First, some links to get things started:
- Texas A&M Journalism Studies' internship page
- Internship links for Texas TV stations
- Links to Texas newspapers, ranked by size
- Journalismjobs.com, which offers an internship search
- Links to Texas newspaper internships and more from this blog
- Sign up for a professional-looking e-mail address (e.g., just your name, not icanhazkitteh345) -- and, if you can afford it, your own domain. More on this below.
- Join LinkedIn, fill in your background (and join our group for contacts!)
- Scrub any embarrassing photos, political diatribes and anything else you don't want your boss to see off your Facebook and MySpace pages, your old blog from high school and anything else that comes up when they Google your name.
- Start saving printouts, clips or links to your best work now. It's harder than it might seem to round it all up the Thursday night before it has to be sent off. Get in the habit of saving these and adding your best new work to the top -- it sounds like a pain, but I have learned through mind-grinding experience that this is a habit that will serve you well.

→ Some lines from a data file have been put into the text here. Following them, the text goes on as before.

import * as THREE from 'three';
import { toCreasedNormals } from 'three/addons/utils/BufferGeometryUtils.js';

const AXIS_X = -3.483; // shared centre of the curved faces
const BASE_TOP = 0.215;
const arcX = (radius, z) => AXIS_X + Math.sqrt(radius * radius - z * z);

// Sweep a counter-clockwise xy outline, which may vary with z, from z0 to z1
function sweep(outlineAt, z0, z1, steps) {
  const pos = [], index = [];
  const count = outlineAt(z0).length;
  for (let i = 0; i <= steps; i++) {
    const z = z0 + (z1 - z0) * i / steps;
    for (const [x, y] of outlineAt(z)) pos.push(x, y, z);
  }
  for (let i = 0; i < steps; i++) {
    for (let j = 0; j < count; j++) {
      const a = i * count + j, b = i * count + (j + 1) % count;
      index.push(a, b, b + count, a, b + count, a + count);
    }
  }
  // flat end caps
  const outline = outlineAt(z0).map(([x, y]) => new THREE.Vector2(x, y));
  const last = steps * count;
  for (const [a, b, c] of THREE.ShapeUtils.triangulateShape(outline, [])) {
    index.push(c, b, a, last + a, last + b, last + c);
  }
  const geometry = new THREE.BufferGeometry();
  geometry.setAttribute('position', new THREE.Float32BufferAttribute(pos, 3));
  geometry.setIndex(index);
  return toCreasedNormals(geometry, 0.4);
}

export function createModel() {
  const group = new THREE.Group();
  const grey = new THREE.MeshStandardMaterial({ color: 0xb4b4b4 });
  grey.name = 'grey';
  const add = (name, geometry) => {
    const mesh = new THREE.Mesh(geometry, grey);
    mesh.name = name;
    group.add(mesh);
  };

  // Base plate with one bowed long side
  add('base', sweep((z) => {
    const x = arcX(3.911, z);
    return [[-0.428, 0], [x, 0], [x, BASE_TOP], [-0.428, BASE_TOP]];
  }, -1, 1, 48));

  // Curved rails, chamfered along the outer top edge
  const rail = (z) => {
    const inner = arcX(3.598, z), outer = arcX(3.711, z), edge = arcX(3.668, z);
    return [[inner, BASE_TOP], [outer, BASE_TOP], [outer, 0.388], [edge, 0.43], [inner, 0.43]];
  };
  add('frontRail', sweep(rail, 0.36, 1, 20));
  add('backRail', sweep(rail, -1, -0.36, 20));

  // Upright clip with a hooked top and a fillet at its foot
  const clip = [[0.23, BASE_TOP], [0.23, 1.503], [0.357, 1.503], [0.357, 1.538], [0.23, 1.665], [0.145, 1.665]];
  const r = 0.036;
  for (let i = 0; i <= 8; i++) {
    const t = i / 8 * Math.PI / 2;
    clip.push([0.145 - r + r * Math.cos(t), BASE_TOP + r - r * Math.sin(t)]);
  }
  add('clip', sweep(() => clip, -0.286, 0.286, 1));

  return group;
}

- Read about internships that interest you and see what they are asking applicants to provide (links to four videos you produced, three news stories, etc.) If you don't already have those, you still have a month to get some together!
If you can, spend $10 to reserve a professional-sounding domain -- your name is a good choice, but not the only choice. Plan to use it to showcase your work. Poynter's E-Media Tidbits recently had some great advice on using a blog as "career insurance" for media professionals, giving specific advice on choosing a domain name, managing your site and what to post on your blog.
Now that you've polished your online presence, here's a great article a coworker of mine wrote on how to polish your personal image and why -- even in creative fields -- looking neat matters when you go to the interview or while you are on the job. It's a new world and we're not talking about wearing suits. But what does a trendy haircut say about you? What colors can make you look more professional in almost any type of clothing? Read on...
Both of these articles talk about "your personal brand," which seems to be the current buzz phrase in journalism job-seeking and other endeavors. The idea seems to be that you may change jobs a lot (or you may not), but within that you can always sort of "work for yourself" and maintain a professional identity of your own as, for example, Sue from sues-news.com who Tweets as @aggiejournalist ... an identity you can control. (My Web site looks icky, I'm working on it.) And the president of a career-management company recently told me that 80% to 90% of jobs in a field like mine come from people who already know you.
That's it for now -- but more posts on job hunting, interviewing and strategies are coming this week!